    Full-text · Article · Feb 2010 · Proceedings of SPIE - The International Society for Optical Engineering
  • Source
    [Show abstract] [Hide abstract]
    ABSTRACT: All-fiber lasers offer increased robustness and simplicity over other fiber laser systems. Current active Q-switching techniques for all-fiber lasers rely on electro-mechanical transducers to strain-tune an intra-cavity fiber-Bragg grating, which adds complexity and can lead to vibrational sensitivity. An all-optical technique for achieving active Q-switched operation is a more elegant approach and would maintain the inherent robustness and simplicity of an all-fiber laser system. In this work, we studied the optical tuning of a fiber-Bragg grating by resonant optical pumping and optimized it for application to active systems. We incorporated an optically-tunable fiber-Bragg grating into a fiber laser and demonstrated active Q-switching at 35 kHz with this all-optical, all-fiber laser system. We highlight the potential to operate at >300 kHz with the current embodiment. To our knowledge, this is the first demonstration of an optically-driven active Q-switch in a fiber laser. Further potential to operate at MHz frequencies is discussed.
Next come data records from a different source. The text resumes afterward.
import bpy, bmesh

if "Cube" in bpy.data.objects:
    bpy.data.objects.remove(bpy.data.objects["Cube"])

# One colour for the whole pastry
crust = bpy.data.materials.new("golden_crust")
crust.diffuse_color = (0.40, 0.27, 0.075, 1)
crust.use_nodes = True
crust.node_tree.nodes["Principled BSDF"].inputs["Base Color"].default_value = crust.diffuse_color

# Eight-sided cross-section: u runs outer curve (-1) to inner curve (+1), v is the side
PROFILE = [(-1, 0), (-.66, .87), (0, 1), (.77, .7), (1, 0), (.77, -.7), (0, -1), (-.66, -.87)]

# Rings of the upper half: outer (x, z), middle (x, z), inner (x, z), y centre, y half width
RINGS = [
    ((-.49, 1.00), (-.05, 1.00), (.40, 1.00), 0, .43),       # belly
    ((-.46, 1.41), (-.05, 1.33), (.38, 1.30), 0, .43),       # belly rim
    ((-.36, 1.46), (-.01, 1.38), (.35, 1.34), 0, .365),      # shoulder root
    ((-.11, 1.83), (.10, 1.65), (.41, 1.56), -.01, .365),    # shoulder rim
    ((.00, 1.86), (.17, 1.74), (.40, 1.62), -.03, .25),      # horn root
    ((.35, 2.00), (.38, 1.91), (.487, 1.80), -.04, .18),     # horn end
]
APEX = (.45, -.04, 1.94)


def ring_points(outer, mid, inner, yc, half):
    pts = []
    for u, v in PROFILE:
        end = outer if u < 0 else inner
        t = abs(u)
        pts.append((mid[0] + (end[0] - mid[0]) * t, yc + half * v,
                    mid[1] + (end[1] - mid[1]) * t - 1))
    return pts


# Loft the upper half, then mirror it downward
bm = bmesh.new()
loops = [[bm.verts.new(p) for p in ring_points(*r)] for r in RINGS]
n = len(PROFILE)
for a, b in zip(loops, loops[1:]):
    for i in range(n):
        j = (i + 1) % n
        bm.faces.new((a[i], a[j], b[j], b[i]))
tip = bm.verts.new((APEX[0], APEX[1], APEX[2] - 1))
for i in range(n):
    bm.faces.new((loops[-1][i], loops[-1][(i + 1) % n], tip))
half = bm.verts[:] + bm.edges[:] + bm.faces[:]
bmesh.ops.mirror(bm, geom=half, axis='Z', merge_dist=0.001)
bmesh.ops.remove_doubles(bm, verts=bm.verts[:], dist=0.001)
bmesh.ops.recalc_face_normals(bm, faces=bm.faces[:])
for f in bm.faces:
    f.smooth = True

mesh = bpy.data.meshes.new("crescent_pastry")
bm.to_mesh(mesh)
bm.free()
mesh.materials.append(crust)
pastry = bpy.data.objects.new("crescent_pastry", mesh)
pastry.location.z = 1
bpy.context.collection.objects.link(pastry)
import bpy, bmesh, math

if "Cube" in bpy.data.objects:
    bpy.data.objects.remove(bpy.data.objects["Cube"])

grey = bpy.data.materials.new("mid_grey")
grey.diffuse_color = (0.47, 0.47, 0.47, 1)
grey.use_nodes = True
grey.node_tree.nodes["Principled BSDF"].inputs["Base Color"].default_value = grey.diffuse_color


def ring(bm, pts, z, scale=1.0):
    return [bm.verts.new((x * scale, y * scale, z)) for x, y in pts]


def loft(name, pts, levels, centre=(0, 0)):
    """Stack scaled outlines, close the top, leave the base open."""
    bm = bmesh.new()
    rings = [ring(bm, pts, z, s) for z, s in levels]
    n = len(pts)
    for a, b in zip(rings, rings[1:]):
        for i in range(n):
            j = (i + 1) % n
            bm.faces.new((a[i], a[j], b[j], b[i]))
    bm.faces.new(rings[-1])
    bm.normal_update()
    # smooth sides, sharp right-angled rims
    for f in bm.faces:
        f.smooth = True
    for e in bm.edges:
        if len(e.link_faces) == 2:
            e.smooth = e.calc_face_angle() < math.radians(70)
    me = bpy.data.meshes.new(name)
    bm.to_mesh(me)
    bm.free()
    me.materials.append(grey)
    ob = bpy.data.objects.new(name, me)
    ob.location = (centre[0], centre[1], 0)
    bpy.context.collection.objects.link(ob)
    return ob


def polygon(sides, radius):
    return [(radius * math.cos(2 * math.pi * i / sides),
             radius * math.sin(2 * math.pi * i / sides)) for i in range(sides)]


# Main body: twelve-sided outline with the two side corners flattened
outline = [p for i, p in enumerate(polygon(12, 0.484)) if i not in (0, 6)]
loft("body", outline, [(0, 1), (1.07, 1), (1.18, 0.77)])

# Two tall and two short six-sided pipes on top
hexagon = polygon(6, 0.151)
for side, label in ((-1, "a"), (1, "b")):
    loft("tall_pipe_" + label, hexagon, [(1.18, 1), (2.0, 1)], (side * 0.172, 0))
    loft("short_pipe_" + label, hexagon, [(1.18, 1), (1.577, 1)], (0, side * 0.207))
    Full-text · Article · Apr 2010 · Optics Express
Show more